Problem to work on → The entries should be written out again exactly as they read.
**********
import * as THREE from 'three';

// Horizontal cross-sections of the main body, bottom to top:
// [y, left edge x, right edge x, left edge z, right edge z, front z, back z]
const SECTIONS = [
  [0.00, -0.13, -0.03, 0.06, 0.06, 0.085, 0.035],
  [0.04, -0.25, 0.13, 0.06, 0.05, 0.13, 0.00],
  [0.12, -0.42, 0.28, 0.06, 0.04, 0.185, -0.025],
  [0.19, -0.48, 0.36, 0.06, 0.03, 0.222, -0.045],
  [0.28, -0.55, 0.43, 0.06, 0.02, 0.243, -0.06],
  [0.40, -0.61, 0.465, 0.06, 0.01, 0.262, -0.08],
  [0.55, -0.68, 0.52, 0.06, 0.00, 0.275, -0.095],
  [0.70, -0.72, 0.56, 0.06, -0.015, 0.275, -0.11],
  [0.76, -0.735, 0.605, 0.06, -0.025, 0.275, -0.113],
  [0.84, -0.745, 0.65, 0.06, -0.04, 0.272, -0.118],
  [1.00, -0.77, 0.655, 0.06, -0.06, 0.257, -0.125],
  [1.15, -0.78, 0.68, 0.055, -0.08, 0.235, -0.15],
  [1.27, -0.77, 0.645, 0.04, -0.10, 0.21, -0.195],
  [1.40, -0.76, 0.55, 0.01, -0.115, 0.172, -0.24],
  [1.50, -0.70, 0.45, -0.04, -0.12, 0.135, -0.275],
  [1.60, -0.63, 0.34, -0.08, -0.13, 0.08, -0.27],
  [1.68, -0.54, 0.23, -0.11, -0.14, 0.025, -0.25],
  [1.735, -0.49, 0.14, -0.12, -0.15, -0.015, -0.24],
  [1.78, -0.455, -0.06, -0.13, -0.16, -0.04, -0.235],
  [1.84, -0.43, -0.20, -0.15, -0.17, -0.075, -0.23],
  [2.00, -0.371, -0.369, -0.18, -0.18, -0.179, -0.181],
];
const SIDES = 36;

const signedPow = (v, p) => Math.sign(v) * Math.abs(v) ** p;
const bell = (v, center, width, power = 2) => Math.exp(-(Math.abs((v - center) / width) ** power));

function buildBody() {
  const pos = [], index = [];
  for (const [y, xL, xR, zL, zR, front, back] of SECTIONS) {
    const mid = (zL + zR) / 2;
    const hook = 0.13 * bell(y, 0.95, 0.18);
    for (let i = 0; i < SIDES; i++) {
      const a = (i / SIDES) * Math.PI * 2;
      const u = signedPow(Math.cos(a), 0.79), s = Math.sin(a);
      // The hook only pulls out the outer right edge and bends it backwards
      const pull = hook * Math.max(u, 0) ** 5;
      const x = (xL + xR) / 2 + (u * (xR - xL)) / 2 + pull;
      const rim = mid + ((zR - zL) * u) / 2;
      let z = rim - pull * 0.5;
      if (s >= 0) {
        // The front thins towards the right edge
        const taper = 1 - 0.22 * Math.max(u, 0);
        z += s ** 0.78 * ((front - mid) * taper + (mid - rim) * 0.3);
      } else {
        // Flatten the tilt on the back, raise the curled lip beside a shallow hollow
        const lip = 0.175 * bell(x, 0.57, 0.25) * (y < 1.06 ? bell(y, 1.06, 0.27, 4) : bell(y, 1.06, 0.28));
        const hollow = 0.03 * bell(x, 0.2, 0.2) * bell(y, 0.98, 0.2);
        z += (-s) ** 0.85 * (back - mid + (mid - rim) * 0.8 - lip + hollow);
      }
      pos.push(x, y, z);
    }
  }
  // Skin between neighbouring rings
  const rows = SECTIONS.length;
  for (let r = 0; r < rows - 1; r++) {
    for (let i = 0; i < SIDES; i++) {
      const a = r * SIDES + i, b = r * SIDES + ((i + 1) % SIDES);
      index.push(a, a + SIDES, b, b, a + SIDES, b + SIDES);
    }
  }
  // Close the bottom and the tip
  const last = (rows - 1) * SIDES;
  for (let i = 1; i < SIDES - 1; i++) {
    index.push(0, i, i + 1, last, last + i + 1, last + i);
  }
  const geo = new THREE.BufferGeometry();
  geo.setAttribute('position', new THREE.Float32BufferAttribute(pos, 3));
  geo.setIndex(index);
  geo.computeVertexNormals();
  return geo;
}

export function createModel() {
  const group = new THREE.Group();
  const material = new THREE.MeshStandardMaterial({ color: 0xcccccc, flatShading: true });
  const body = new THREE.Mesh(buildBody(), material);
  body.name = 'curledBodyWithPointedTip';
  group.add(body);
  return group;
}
**********
Exercise result →
import * as THREE from 'three';

// Horizontal cross-sections of the main body, bottom to top:
// [y, left edge x, right edge x, left edge z, right edge z, front z, back z]
const SECTIONS = [
  [0.00, -0.13, -0.03, 0.06, 0.06, 0.085, 0.035],
  [0.04, -0.25, 0.13, 0.06, 0.05, 0.13, 0.00],
  [0.12, -0.42, 0.28, 0.06, 0.04, 0.185, -0.025],
  [0.19, -0.48, 0.36, 0.06, 0.03, 0.222, -0.045],
  [0.28, -0.55, 0.43, 0.06, 0.02, 0.243, -0.06],
  [0.40, -0.61, 0.465, 0.06, 0.01, 0.262, -0.08],
  [0.55, -0.68, 0.52, 0.06, 0.00, 0.275, -0.095],
  [0.70, -0.72, 0.56, 0.06, -0.015, 0.275, -0.11],
  [0.76, -0.735, 0.605, 0.06, -0.025, 0.275, -0.113],
  [0.84, -0.745, 0.65, 0.06, -0.04, 0.272, -0.118],
  [1.00, -0.77, 0.655, 0.06, -0.06, 0.257, -0.125],
  [1.15, -0.78, 0.68, 0.055, -0.08, 0.235, -0.15],
  [1.27, -0.77, 0.645, 0.04, -0.10, 0.21, -0.195],
  [1.40, -0.76, 0.55, 0.01, -0.115, 0.172, -0.24],
  [1.50, -0.70, 0.45, -0.04, -0.12, 0.135, -0.275],
  [1.60, -0.63, 0.34, -0.08, -0.13, 0.08, -0.27],
  [1.68, -0.54, 0.23, -0.11, -0.14, 0.025, -0.25],
  [1.735, -0.49, 0.14, -0.12, -0.15, -0.015, -0.24],
  [1.78, -0.455, -0.06, -0.13, -0.16, -0.04, -0.235],
  [1.84, -0.43, -0.20, -0.15, -0.17, -0.075, -0.23],
  [2.00, -0.371, -0.369, -0.18, -0.18, -0.179, -0.181],
];
const SIDES = 36;

const signedPow = (v, p) => Math.sign(v) * Math.abs(v) ** p;
const bell = (v, center, width, power = 2) => Math.exp(-(Math.abs((v - center) / width) ** power));

function buildBody() {
  const pos = [], index = [];
  for (const [y, xL, xR, zL, zR, front, back] of SECTIONS) {
    const mid = (zL + zR) / 2;
    const hook = 0.13 * bell(y, 0.95, 0.18);
    for (let i = 0; i < SIDES; i++) {
      const a = (i / SIDES) * Math.PI * 2;
      const u = signedPow(Math.cos(a), 0.79), s = Math.sin(a);
      // The hook only pulls out the outer right edge and bends it backwards
      const pull = hook * Math.max(u, 0) ** 5;
      const x = (xL + xR) / 2 + (u * (xR - xL)) / 2 + pull;
      const rim = mid + ((zR - zL) * u) / 2;
      let z = rim - pull * 0.5;
      if (s >= 0) {
        // The front thins towards the right edge
        const taper = 1 - 0.22 * Math.max(u, 0);
        z += s ** 0.78 * ((front - mid) * taper + (mid - rim) * 0.3);
      } else {
        // Flatten the tilt on the back, raise the curled lip beside a shallow hollow
        const lip = 0.175 * bell(x, 0.57, 0.25) * (y < 1.06 ? bell(y, 1.06, 0.27, 4) : bell(y, 1.06, 0.28));
        const hollow = 0.03 * bell(x, 0.2, 0.2) * bell(y, 0.98, 0.2);
        z += (-s) ** 0.85 * (back - mid + (mid - rim) * 0.8 - lip + hollow);
      }
      pos.push(x, y, z);
    }
  }
  // Skin between neighbouring rings
  const rows = SECTIONS.length;
  for (let r = 0; r < rows - 1; r++) {
    for (let i = 0; i < SIDES; i++) {
      const a = r * SIDES + i, b = r * SIDES + ((i + 1) % SIDES);
      index.push(a, a + SIDES, b, b, a + SIDES, b + SIDES);
    }
  }
  // Close the bottom and the tip
  const last = (rows - 1) * SIDES;
  for (let i = 1; i < SIDES - 1; i++) {
    index.push(0, i, i + 1, last, last + i + 1, last + i);
  }
  const geo = new THREE.BufferGeometry();
  geo.setAttribute('position', new THREE.Float32BufferAttribute(pos, 3));
  geo.setIndex(index);
  geo.computeVertexNormals();
  return geo;
}

export function createModel() {
  const group = new THREE.Group();
  const material = new THREE.MeshStandardMaterial({ color: 0xcccccc, flatShading: true });
  const body = new THREE.Mesh(buildBody(), material);
  body.name = 'curledBodyWithPointedTip';
  group.add(body);
  return group;
}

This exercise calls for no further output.